French President Nicolas Sarkozy has called Ireland's "no" to the EU's Lisbon Treaty a call to change the way Europe was being constructed. But he has also urged other states to continue the ratification process.
What does the Irish "no" really mean?
French President Nicolas Sarkozy has called Ireland's "no" to the EU's Lisbon treaty a call to change the way Europe was being constructed. But he has also urged other states to continue the ratification process.
"Many Europeans do not understand how we are constructing Europe. We must therefore change the way we do it," Sarkozy told journalists in Paris after meeting US President George W Bush.
The Irish rejection of the treaty was "an appeal to do more, to do it better," he said.
Non, mais oui
Nicolas Sarkozy made his comments after meeting the US president
But Sarkozy, whose country is taking over the rotating presidency in July, stressed that no one had the right to sabotage the European project. One of the treaty's aims is to streamline decision-making processes in the enlarged and more unwieldy 27-member bloc.
He also admitted Saturday, June 14, that the no-vote would "not simplify the task of the French (EU) presidency."
And Sarkozy reiterated his call to other countries to continue ratifying the treaty in order to stop the "Irish incident becoming a crisis." Sarkozy and German Chancellor Angela Merkel had already issued a joint statement on Friday to this end.
Meanwhile, the Irish state minister responsible for integration, Conor Lenihan, said it was unlikely that the country would stage another referendum on the European Union reform treaty in the wake of its rejection by voters this week.

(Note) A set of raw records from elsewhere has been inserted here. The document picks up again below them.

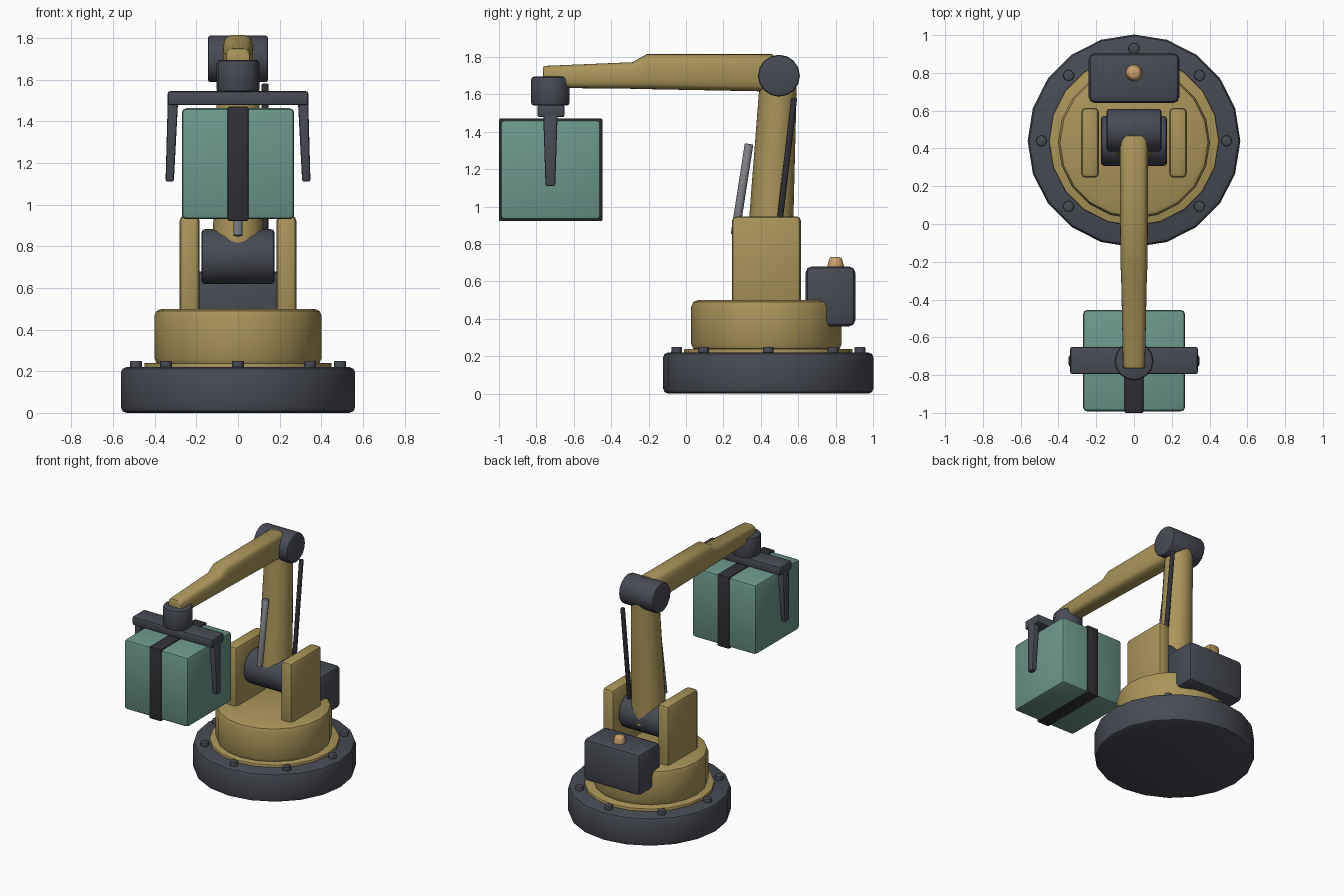
import bpy, bmesh
from math import radians, cos, sin, pi
from mathutils import Vector, Matrix

if "Cube" in bpy.data.objects:
    bpy.data.objects.remove(bpy.data.objects["Cube"])


def mat(name, rgb):
    m = bpy.data.materials.new(name)
    m.diffuse_color = (*rgb, 1)
    m.use_nodes = True
    m.node_tree.nodes["Principled BSDF"].inputs["Base Color"].default_value = m.diffuse_color
    return m


YELLOW = mat("ochre_paint", (0.40, 0.30, 0.10))
DARK = mat("dark_metal", (0.065, 0.07, 0.09))
STEEL = mat("steel", (0.22, 0.23, 0.25))
TEAL = mat("crate_teal", (0.15, 0.31, 0.26))
STRAP = mat("strap_black", (0.03, 0.03, 0.036))
AMBER = mat("beacon_amber", (0.60, 0.35, 0.15))


def finish(name, bm, material, bevel=0.0, segs=2):
    """Round the sharp edges, make the object and smooth it by angle."""
    bmesh.ops.recalc_face_normals(bm, faces=bm.faces)
    if bevel:
        edges = [e for e in bm.edges if e.calc_face_angle(0) > radians(40)]
        bmesh.ops.bevel(bm, geom=edges, offset=bevel, segments=segs,
                        profile=0.5, affect='EDGES', clamp_overlap=True)
    me = bpy.data.meshes.new(name)
    bm.to_mesh(me)
    bm.free()
    ob = bpy.data.objects.new(name, me)
    bpy.context.collection.objects.link(ob)
    me.materials.append(material)
    bpy.ops.object.select_all(action='DESELECT')
    ob.select_set(True)
    bpy.context.view_layer.objects.active = ob
    bpy.ops.object.shade_smooth_by_angle(angle=radians(40))
    return ob


def box(name, lo, hi, material, bevel=0.02):
    lo, hi = Vector(lo), Vector(hi)
    bm = bmesh.new()
    bmesh.ops.create_cube(bm, size=1, matrix=Matrix.Translation((lo + hi) / 2)
                          @ Matrix.Diagonal((*(hi - lo), 1)))
    return finish(name, bm, material, bevel)


def rod(name, a, b, r1, material, r2=None, sides=16, bevel=0.0):
    """Cylinder or cone running from a to b."""
    a, b = Vector(a), Vector(b)
    rot = (b - a).to_track_quat('Z', 'Y').to_matrix().to_4x4()
    bm = bmesh.new()
    bmesh.ops.create_cone(bm, cap_ends=True, segments=sides, radius1=r1,
                          radius2=r1 if r2 is None else r2, depth=(b - a).length,
                          matrix=Matrix.Translation((a + b) / 2) @ rot)
    return finish(name, bm, material, bevel)


def loft(name, sections, material, bevel=0.0, n=16):
    """Rounded sections (y, z_low, z_high, half_width) joined along y."""
    bm = bmesh.new()
    rings = []
    for y, z0, z1, w in sections:
        ring = []
        for i in range(n):
            c, s = cos(2 * pi * i / n), sin(2 * pi * i / n)
            k = (c ** 4 + s ** 4) ** -0.25
            ring.append(bm.verts.new((w * c * k, y, (z0 + z1) / 2 + (z1 - z0) / 2 * s * k)))
        rings.append(ring)
    for p, q in zip(rings, rings[1:]):
        for i in range(n):
            bm.faces.new((p[i], p[(i + 1) % n], q[(i + 1) % n], q[i]))
    bm.faces.new(rings[0])
    bm.faces.new(rings[-1])
    return finish(name, bm, material, bevel)


CY = 0.44  # turning axis

# base, flange and bolts
rod("base", (0, CY, 0), (0, CY, 0.22), 0.563, DARK, sides=20, bevel=0.028)
rod("base_flange", (0, CY, 0.20), (0, CY, 0.24), 0.45, YELLOW, sides=20, bevel=0.006)
for i in range(8):
    x, y = 0.49 * cos(i * pi / 4), CY + 0.49 * sin(i * pi / 4)
    rod(f"base_bolt_{i + 1}", (x, y, 0.20), (x, y, 0.25), 0.03, DARK, sides=8, bevel=0.006)

# turret with shoulder plates
rod("turret", (0, CY - 0.01, 0.23), (0, CY - 0.01, 0.50), 0.402, YELLOW, sides=20, bevel=0.035)
for s, side in ((-1, "left"), (1, "right")):
    xs = sorted((s * 0.185, s * 0.28))
    box(f"shoulder_plate_{side}", (xs[0], 0.245, 0.44), (xs[1], 0.615, 0.948), YELLOW, 0.025)

# motor housing and beacon
box("motor_housing", (-0.24, 0.64, 0.36), (0.24, 0.905, 0.68), DARK, 0.032)
rod("beacon", (0, 0.80, 0.67), (0, 0.80, 0.73), 0.05, AMBER, r2=0.035, sides=8, bevel=0.012)

# shoulder, upper arm, elbow
rod("shoulder_joint", (-0.175, 0.44, 0.75), (0.175, 0.44, 0.75), 0.132, DARK, bevel=0.016)
rod("upper_arm", (0, 0.445, 0.72), (0, 0.495, 1.70), 0.124, YELLOW, r2=0.098, sides=16)
rod("elbow_joint", (-0.145, 0.497, 1.70), (0.145, 0.497, 1.70), 0.112, DARK, bevel=0.014)

# forearm stepping down to a thinner end
loft("forearm", [(0.47, 1.615, 1.815, 0.076), (-0.21, 1.628, 1.815, 0.072),
                 (-0.285, 1.63, 1.772, 0.068), (-0.765, 1.635, 1.752, 0.058)], YELLOW, 0.012)

# lift piston and hose
rod("lift_piston", (0, 0.262, 0.85), (0, 0.337, 1.335), 0.023, STEEL, sides=10, bevel=0.005)
rod("arm_hose", (0.13, 0.487, 0.80), (0.13, 0.578, 1.58), 0.017, STRAP, sides=8, bevel=0.004)

# wrist and gripper
WY = -0.725
rod("wrist", (0, WY, 1.54), (0, WY, 1.695), 0.103, DARK, bevel=0.016)
box("gripper_bar", (-0.338, -0.795, 1.478), (0.338, -0.65, 1.545), DARK, 0.012)
for s, side in ((-1, "left"), (1, "right")):
    bm = bmesh.new()
    bmesh.ops.create_cube(bm, size=1)
    for v in bm.verts:
        top = v.co.z > 0
        v.co = ((s * (0.312 if top else 0.328)) + v.co.x * (0.05 if top else 0.04),
                WY + v.co.y * (0.078 if top else 0.052), 1.51 if top else 1.11)
    finish(f"gripper_finger_{side}", bm, DARK, 0.01)

# carried crate and its strap
box("crate", (-0.27, -0.992, 0.93), (0.27, -0.455, 1.463), TEAL, 0.022)
box("crate_strap", (-0.05, -1.0, 0.922), (0.05, -0.447, 1.471), STRAP, 0.008)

On the morning news show of the national broadcaster RTE, Lenihan said he could not rule out the possibility of a new vote, but he then cautioned there was a risk of even more damage being done if the treaty is put up for a second vote.
If at first you don't succeed
Irish prime minister has not ruled out a second vote
Lenihan warned that Ireland is now "extremely isolated" in Europe as the only EU member to has rejected the treaty. His comments came as Irish politicians -- both those who favored and opposed the treaty -- took stock of the referendum result in which the treaty was rejected by a margin of 110,000 votes.
Declan Ganley, president of the Libertas group that led the "no" campaign, said he was horrified that the possibility of another referendum was even being raised.
On Friday evening, Irish Prime Minister Brian Cowen said the government accepted and respected the verdict of voters, but he declined to rule out the possibility of another vote.
Cowen will be meeting his colleagues at the EU summit in Brussels next week as European leaders ponder what to do next in the wake of the Irish voters' rejection of the treaty.
Adapting the EU
The Lisbon Treaty is designed to replace the failed Treaty of Nice, which Ireland only approved in 2002 after it was put to the people for a second time following a no-vote a year earlier. The Nice treaty was subsequently torpedoed by France and the Netherlands.
Like the rejected constitution, the Lisbon Treaty proposes a European foreign policy supremo and a permanent president to replace the six-month rotation system.
Aimed at preventing decision-making gridlock in the expanding organization, the charter cuts the size of the European Parliament and the number of EU decisions which require unanimous support, thus reducing national vetoes.
It also includes a European charter of fundamental human and legal rights, which Britain and Poland have refused to make binding.
However it drops all references to an EU flag or anthem which had fanned euroskeptic fears of another step towards a federal Europe, and no longer cites unbridled competition as a goal for the bloc.